▶ _AIM OF THE EXERCISE_:
An exact, complete copy of the entries below is required, minus any pictures.

▶ _AVAILABLE DATA_:
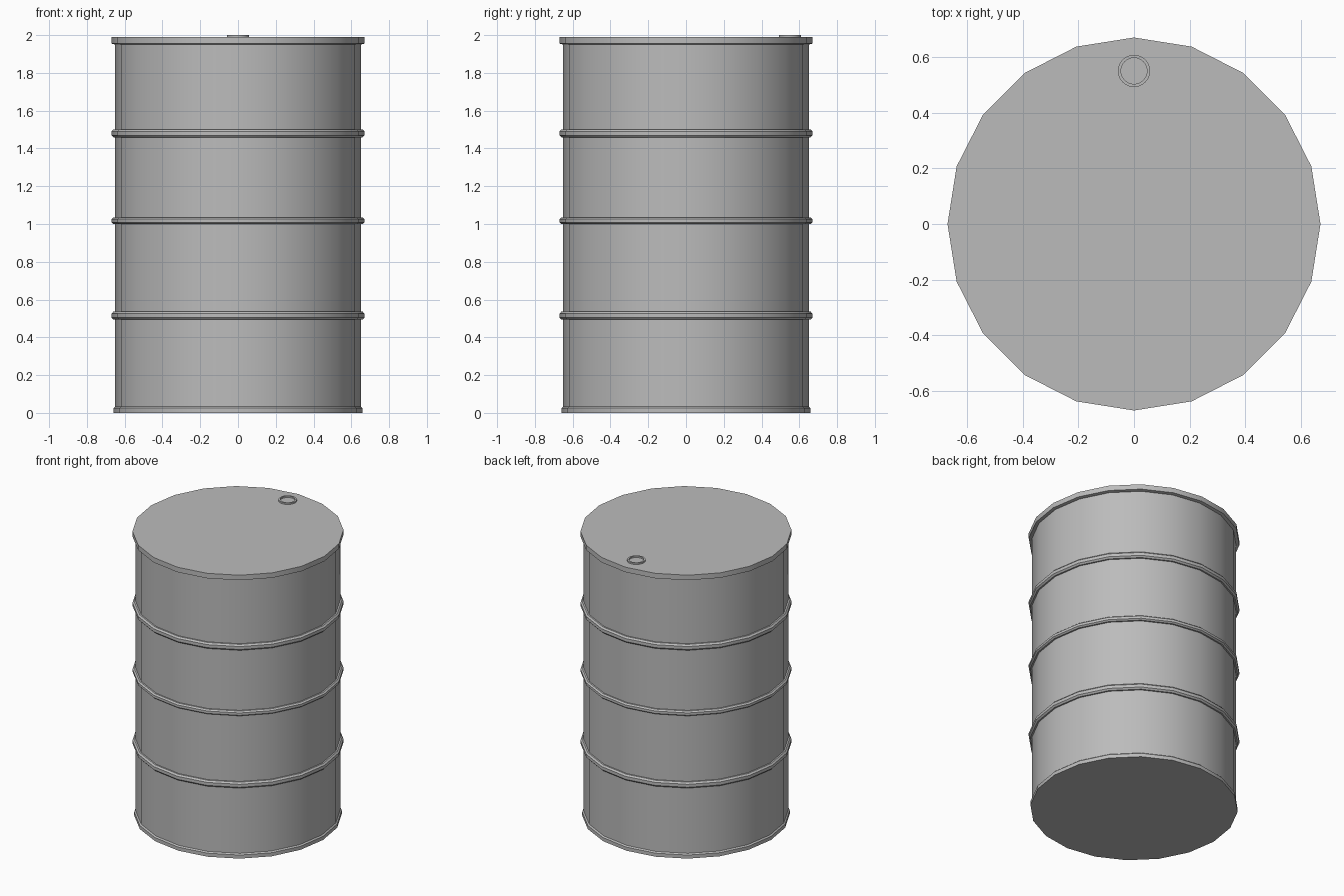
import bpy, bmesh, math
from math import cos, sin, pi

cube = bpy.data.objects.get("Cube")
if cube:
    bpy.data.objects.remove(cube, do_unlink=True)

steel = bpy.data.materials.new("grey steel")
steel.use_nodes = True
GREY = (0.5, 0.5, 0.5, 1)
steel.diffuse_color = GREY
steel.node_tree.nodes["Principled BSDF"].inputs["Base Color"].default_value = GREY


def lathe(name, profile, sides=20, centre=(0, 0), closed=False):
    """Spin an (r, z) profile, listed upwards on the outside, about a vertical axis."""
    bm = bmesh.new()
    rings = []
    for r, z in profile:
        rings.append([bm.verts.new((centre[0] + r * cos(2 * pi * i / sides),
                                    centre[1] + r * sin(2 * pi * i / sides), z))
                      for i in range(sides)])
    pairs = list(zip(rings, rings[1:]))
    if closed:
        pairs.append((rings[-1], rings[0]))
    for low, high in pairs:
        for i in range(sides):
            j = (i + 1) % sides
            bm.faces.new((low[i], low[j], high[j], high[i]))
    if not closed:
        bm.faces.new(rings[0][::-1])
        bm.faces.new(rings[-1])
    bmesh.ops.recalc_face_normals(bm, faces=bm.faces)
    mesh = bpy.data.meshes.new(name)
    bm.to_mesh(mesh)
    bm.free()
    mesh.materials.append(steel)
    obj = bpy.data.objects.new(name, mesh)
    bpy.context.collection.objects.link(obj)
    bpy.ops.object.select_all(action="DESELECT")
    obj.select_set(True)
    bpy.context.view_layer.objects.active = obj
    bpy.ops.object.shade_smooth_by_angle(angle=math.radians(40))
    return obj


BODY = 0.65

# Drum wall, with the chimes at both ends
lathe("drum_body", [(BODY, 0.01), (BODY, 1.97)])
lathe("bottom_rim", [(0.659, 0), (0.659, 0.025), (BODY, 0.033)])
lathe("lid", [(BODY, 1.95), (0.67, 1.955), (0.67, 1.99)])

# Rolling hoops: rounded bands around the wall
for name, z, half in (("lower_hoop", 0.515, 0.021),
                      ("middle_hoop", 1.017, 0.017),
                      ("upper_hoop", 1.48, 0.021)):
    lathe(name, [(BODY - 0.01, z - half), (0.66, z - half), (0.67, z - half / 2),
                 (0.67, z + half / 2), (0.66, z + half), (BODY - 0.01, z + half)])

# Bung collar near the back of the lid
lathe("bung_collar", [(0.058, 1.985), (0.058, 2.0), (0.047, 2.0), (0.047, 1.985)],
      sides=24, centre=(0, 0.55), closed=True)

▶ _TASK ANSWER_:
import bpy, bmesh, math
from math import cos, sin, pi

cube = bpy.data.objects.get("Cube")
if cube:
    bpy.data.objects.remove(cube, do_unlink=True)

steel = bpy.data.materials.new("grey steel")
steel.use_nodes = True
GREY = (0.5, 0.5, 0.5, 1)
steel.diffuse_color = GREY
steel.node_tree.nodes["Principled BSDF"].inputs["Base Color"].default_value = GREY


def lathe(name, profile, sides=20, centre=(0, 0), closed=False):
    """Spin an (r, z) profile, listed upwards on the outside, about a vertical axis."""
    bm = bmesh.new()
    rings = []
    for r, z in profile:
        rings.append([bm.verts.new((centre[0] + r * cos(2 * pi * i / sides),
                                    centre[1] + r * sin(2 * pi * i / sides), z))
                      for i in range(sides)])
    pairs = list(zip(rings, rings[1:]))
    if closed:
        pairs.append((rings[-1], rings[0]))
    for low, high in pairs:
        for i in range(sides):
            j = (i + 1) % sides
            bm.faces.new((low[i], low[j], high[j], high[i]))
    if not closed:
        bm.faces.new(rings[0][::-1])
        bm.faces.new(rings[-1])
    bmesh.ops.recalc_face_normals(bm, faces=bm.faces)
    mesh = bpy.data.meshes.new(name)
    bm.to_mesh(mesh)
    bm.free()
    mesh.materials.append(steel)
    obj = bpy.data.objects.new(name, mesh)
    bpy.context.collection.objects.link(obj)
    bpy.ops.object.select_all(action="DESELECT")
    obj.select_set(True)
    bpy.context.view_layer.objects.active = obj
    bpy.ops.object.shade_smooth_by_angle(angle=math.radians(40))
    return obj


BODY = 0.65

# Drum wall, with the chimes at both ends
lathe("drum_body", [(BODY, 0.01), (BODY, 1.97)])
lathe("bottom_rim", [(0.659, 0), (0.659, 0.025), (BODY, 0.033)])
lathe("lid", [(BODY, 1.95), (0.67, 1.955), (0.67, 1.99)])

# Rolling hoops: rounded bands around the wall
for name, z, half in (("lower_hoop", 0.515, 0.021),
                      ("middle_hoop", 1.017, 0.017),
                      ("upper_hoop", 1.48, 0.021)):
    lathe(name, [(BODY - 0.01, z - half), (0.66, z - half), (0.67, z - half / 2),
                 (0.67, z + half / 2), (0.66, z + half), (BODY - 0.01, z + half)])

# Bung collar near the back of the lid
lathe("bung_collar", [(0.058, 1.985), (0.058, 2.0), (0.047, 2.0), (0.047, 1.985)],
      sides=24, centre=(0, 0.55), closed=True)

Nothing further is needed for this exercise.